Records from a collection:
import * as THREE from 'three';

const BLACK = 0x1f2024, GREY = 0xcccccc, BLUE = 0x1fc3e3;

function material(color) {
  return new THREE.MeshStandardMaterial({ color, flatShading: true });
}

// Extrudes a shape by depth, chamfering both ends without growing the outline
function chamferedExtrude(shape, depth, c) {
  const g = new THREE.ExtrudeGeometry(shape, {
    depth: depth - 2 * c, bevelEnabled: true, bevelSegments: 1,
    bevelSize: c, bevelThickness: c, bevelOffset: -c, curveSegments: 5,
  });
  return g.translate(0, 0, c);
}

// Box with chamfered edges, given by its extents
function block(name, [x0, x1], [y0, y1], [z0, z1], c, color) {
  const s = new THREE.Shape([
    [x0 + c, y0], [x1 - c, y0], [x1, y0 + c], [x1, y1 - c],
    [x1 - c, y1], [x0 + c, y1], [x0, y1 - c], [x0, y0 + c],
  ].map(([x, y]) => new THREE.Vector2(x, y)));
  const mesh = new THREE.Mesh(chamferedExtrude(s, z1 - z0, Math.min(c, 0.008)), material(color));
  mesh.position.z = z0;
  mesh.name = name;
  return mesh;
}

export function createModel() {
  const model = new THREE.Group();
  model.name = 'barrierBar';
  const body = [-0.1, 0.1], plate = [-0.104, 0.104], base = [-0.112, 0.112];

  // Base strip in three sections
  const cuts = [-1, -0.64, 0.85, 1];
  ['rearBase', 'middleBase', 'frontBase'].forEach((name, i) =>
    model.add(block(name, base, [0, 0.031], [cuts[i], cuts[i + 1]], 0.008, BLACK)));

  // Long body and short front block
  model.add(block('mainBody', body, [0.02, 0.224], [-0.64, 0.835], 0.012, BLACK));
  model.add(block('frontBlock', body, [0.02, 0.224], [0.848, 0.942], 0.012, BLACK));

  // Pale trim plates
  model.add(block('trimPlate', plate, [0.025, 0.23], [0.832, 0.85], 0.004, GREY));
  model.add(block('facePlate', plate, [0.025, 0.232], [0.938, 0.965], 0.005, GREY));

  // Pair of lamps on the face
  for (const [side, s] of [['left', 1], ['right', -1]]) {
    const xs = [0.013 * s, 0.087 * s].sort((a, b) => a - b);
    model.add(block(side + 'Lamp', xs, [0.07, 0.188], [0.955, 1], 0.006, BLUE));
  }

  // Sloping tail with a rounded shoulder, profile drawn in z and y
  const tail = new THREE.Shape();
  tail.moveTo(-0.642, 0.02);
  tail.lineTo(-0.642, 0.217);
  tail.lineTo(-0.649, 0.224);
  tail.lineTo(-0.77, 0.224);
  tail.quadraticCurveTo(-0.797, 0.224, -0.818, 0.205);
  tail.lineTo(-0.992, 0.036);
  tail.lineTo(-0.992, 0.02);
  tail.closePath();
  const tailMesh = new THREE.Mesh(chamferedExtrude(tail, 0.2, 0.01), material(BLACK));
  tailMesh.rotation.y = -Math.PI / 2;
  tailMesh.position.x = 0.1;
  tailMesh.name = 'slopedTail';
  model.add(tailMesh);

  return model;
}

- [Task] Reproduce all of the data above, exactly and without omission.

- [Task solution]
import * as THREE from 'three';

const BLACK = 0x1f2024, GREY = 0xcccccc, BLUE = 0x1fc3e3;

function material(color) {
  return new THREE.MeshStandardMaterial({ color, flatShading: true });
}

// Extrudes a shape by depth, chamfering both ends without growing the outline
function chamferedExtrude(shape, depth, c) {
  const g = new THREE.ExtrudeGeometry(shape, {
    depth: depth - 2 * c, bevelEnabled: true, bevelSegments: 1,
    bevelSize: c, bevelThickness: c, bevelOffset: -c, curveSegments: 5,
  });
  return g.translate(0, 0, c);
}

// Box with chamfered edges, given by its extents
function block(name, [x0, x1], [y0, y1], [z0, z1], c, color) {
  const s = new THREE.Shape([
    [x0 + c, y0], [x1 - c, y0], [x1, y0 + c], [x1, y1 - c],
    [x1 - c, y1], [x0 + c, y1], [x0, y1 - c], [x0, y0 + c],
  ].map(([x, y]) => new THREE.Vector2(x, y)));
  const mesh = new THREE.Mesh(chamferedExtrude(s, z1 - z0, Math.min(c, 0.008)), material(color));
  mesh.position.z = z0;
  mesh.name = name;
  return mesh;
}

export function createModel() {
  const model = new THREE.Group();
  model.name = 'barrierBar';
  const body = [-0.1, 0.1], plate = [-0.104, 0.104], base = [-0.112, 0.112];

  // Base strip in three sections
  const cuts = [-1, -0.64, 0.85, 1];
  ['rearBase', 'middleBase', 'frontBase'].forEach((name, i) =>
    model.add(block(name, base, [0, 0.031], [cuts[i], cuts[i + 1]], 0.008, BLACK)));

  // Long body and short front block
  model.add(block('mainBody', body, [0.02, 0.224], [-0.64, 0.835], 0.012, BLACK));
  model.add(block('frontBlock', body, [0.02, 0.224], [0.848, 0.942], 0.012, BLACK));

  // Pale trim plates
  model.add(block('trimPlate', plate, [0.025, 0.23], [0.832, 0.85], 0.004, GREY));
  model.add(block('facePlate', plate, [0.025, 0.232], [0.938, 0.965], 0.005, GREY));

  // Pair of lamps on the face
  for (const [side, s] of [['left', 1], ['right', -1]]) {
    const xs = [0.013 * s, 0.087 * s].sort((a, b) => a - b);
    model.add(block(side + 'Lamp', xs, [0.07, 0.188], [0.955, 1], 0.006, BLUE));
  }

  // Sloping tail with a rounded shoulder, profile drawn in z and y
  const tail = new THREE.Shape();
  tail.moveTo(-0.642, 0.02);
  tail.lineTo(-0.642, 0.217);
  tail.lineTo(-0.649, 0.224);
  tail.lineTo(-0.77, 0.224);
  tail.quadraticCurveTo(-0.797, 0.224, -0.818, 0.205);
  tail.lineTo(-0.992, 0.036);
  tail.lineTo(-0.992, 0.02);
  tail.closePath();
  const tailMesh = new THREE.Mesh(chamferedExtrude(tail, 0.2, 0.01), material(BLACK));
  tailMesh.rotation.y = -Math.PI / 2;
  tailMesh.position.x = 0.1;
  tailMesh.name = 'slopedTail';
  model.add(tailMesh);

  return model;
}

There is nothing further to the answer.